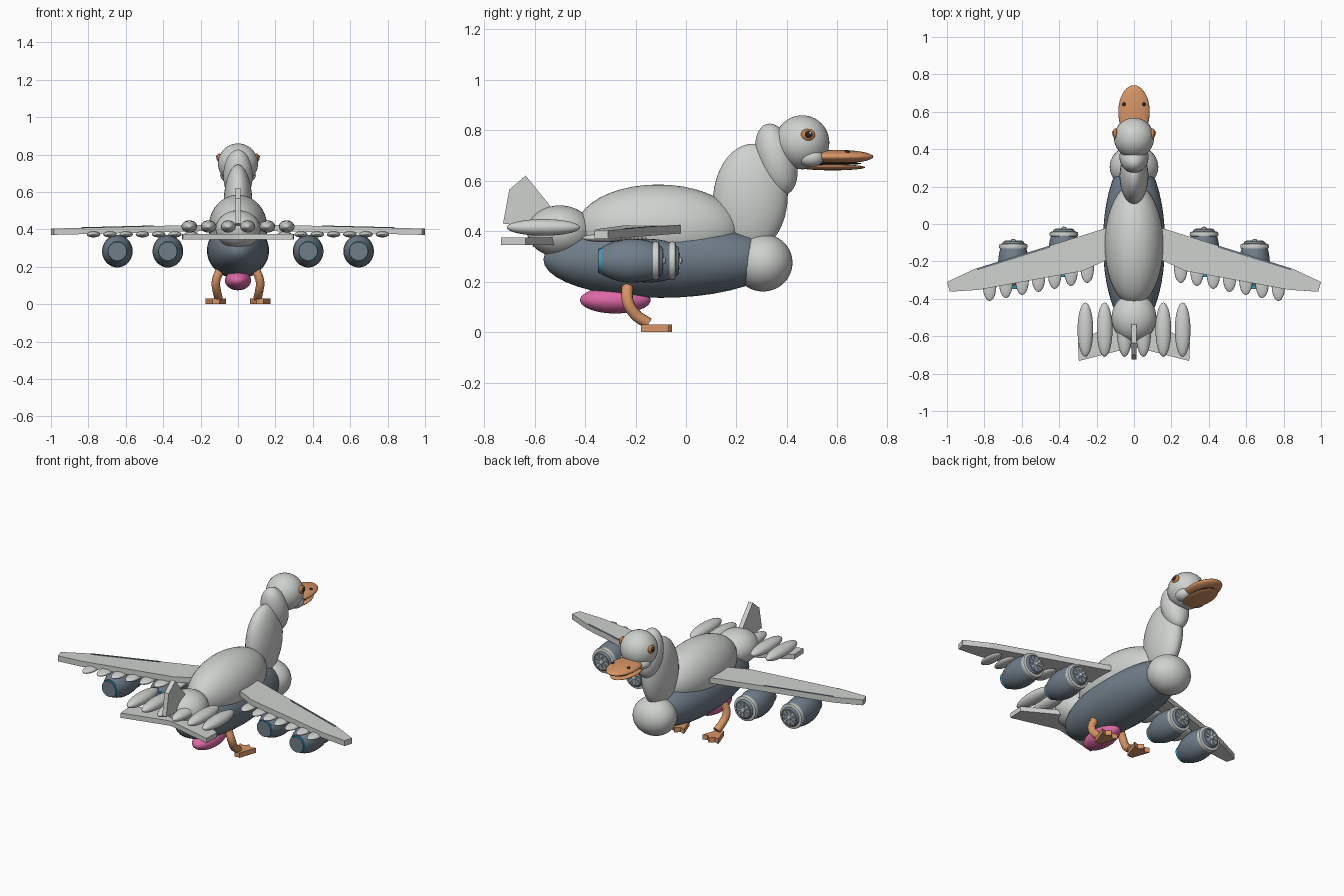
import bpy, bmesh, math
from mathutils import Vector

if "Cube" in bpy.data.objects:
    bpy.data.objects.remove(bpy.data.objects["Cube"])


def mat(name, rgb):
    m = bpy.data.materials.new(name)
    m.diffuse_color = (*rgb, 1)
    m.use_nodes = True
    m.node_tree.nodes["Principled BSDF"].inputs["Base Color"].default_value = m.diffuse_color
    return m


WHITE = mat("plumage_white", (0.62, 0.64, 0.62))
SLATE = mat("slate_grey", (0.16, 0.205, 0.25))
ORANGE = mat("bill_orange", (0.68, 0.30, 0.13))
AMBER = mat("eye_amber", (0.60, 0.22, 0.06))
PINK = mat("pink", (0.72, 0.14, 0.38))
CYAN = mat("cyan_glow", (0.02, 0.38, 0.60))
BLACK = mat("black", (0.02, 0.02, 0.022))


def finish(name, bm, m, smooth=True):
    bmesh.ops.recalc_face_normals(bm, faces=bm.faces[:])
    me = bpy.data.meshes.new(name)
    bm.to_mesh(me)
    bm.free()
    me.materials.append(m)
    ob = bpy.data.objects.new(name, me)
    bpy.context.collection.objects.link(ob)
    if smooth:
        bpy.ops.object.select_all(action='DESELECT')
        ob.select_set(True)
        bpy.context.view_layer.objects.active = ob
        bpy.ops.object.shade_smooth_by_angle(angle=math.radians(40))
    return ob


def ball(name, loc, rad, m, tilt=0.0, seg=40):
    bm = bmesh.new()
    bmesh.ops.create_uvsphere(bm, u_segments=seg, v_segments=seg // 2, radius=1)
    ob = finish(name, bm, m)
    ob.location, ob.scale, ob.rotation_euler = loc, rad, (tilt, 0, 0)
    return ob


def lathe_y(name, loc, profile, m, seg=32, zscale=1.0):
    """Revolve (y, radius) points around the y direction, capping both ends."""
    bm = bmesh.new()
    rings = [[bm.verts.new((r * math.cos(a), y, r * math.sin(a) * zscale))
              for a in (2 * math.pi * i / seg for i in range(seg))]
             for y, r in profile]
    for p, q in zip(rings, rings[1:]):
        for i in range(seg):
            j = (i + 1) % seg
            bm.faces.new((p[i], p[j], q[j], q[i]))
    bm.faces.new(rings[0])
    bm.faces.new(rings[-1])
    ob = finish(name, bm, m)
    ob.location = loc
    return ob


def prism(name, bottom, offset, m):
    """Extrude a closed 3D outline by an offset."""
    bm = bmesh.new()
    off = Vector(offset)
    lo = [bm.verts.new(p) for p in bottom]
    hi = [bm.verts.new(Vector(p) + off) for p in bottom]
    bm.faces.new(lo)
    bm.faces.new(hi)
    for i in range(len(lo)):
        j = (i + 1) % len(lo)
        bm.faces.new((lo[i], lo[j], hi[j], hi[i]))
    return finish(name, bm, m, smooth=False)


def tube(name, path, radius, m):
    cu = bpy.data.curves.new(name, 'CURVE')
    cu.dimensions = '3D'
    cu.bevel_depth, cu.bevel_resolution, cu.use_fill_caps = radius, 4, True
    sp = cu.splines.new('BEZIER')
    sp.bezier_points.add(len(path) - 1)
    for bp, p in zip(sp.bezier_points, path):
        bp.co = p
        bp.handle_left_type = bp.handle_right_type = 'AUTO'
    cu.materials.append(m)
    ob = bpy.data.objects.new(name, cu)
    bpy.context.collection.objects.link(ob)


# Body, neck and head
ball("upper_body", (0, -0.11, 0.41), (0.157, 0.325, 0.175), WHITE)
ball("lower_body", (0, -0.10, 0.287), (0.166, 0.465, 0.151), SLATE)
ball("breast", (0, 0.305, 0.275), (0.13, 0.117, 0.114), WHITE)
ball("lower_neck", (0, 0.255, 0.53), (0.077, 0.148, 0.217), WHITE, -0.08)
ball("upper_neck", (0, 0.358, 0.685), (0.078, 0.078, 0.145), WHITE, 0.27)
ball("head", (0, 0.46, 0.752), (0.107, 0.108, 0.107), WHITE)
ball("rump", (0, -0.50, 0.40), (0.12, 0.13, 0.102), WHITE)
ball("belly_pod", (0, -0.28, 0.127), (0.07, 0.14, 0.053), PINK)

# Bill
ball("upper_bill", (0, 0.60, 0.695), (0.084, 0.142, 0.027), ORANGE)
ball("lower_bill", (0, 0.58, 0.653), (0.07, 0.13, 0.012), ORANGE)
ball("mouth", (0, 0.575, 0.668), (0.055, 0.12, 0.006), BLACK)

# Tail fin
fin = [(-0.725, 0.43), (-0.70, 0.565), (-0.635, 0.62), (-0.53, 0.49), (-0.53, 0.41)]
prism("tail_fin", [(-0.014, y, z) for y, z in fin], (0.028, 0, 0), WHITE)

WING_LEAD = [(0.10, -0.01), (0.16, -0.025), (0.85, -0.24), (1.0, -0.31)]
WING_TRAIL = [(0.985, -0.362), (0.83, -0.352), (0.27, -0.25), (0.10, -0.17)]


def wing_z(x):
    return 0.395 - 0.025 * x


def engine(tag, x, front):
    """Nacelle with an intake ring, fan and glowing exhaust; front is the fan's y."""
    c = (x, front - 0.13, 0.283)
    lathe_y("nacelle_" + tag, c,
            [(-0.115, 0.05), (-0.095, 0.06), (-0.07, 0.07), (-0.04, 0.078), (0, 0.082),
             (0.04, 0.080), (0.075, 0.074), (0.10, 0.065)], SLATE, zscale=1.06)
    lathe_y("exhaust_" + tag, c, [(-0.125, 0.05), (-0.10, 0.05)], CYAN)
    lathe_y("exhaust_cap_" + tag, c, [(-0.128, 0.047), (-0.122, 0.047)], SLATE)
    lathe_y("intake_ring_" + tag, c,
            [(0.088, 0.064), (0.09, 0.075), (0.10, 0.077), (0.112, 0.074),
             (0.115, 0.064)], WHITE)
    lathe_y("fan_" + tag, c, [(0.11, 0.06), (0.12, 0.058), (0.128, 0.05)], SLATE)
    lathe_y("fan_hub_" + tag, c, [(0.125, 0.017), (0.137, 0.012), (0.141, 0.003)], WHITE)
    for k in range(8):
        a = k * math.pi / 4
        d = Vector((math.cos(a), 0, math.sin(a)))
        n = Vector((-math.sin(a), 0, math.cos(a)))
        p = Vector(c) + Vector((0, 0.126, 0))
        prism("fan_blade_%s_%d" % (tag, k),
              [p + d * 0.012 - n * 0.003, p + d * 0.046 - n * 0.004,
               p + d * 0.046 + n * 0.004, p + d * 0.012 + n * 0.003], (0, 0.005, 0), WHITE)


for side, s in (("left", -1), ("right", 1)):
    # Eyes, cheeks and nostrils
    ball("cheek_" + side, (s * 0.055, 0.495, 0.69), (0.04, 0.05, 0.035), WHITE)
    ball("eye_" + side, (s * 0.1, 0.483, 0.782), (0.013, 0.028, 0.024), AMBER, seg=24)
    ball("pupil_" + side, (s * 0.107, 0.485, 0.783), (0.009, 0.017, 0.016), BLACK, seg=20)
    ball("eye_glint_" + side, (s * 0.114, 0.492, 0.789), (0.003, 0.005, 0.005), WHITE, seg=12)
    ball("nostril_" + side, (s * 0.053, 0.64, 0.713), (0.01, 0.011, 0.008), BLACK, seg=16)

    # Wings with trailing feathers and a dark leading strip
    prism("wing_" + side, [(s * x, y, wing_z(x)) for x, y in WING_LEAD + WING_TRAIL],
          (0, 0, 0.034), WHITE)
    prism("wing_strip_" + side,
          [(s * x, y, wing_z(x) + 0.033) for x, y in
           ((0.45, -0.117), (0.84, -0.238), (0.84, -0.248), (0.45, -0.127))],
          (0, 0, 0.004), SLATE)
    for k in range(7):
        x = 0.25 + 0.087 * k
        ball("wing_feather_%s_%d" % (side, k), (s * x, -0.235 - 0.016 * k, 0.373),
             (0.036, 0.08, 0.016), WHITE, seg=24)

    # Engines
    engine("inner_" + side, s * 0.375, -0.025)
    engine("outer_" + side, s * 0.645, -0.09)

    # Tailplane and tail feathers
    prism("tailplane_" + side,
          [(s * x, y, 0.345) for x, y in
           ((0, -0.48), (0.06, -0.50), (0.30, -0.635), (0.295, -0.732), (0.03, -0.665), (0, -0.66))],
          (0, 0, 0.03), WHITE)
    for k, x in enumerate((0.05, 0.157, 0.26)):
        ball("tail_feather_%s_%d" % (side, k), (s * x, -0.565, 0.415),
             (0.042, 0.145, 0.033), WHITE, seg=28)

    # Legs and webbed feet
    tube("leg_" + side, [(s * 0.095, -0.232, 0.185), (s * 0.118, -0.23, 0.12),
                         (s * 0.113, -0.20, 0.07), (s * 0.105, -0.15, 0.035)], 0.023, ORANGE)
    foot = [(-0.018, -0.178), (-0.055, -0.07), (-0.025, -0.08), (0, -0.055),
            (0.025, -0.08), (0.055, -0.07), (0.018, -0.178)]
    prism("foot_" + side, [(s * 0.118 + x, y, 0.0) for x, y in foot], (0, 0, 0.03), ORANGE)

→ **Task goal**: Among the records above, find each line holding the string "data" and pull it out.

→ **Exercise solution**:
if "Cube" in bpy.data.objects:
    bpy.data.objects.remove(bpy.data.objects["Cube"])
    m = bpy.data.materials.new(name)
    me = bpy.data.meshes.new(name)
    ob = bpy.data.objects.new(name, me)
    cu = bpy.data.curves.new(name, 'CURVE')
    ob = bpy.data.objects.new(name, cu)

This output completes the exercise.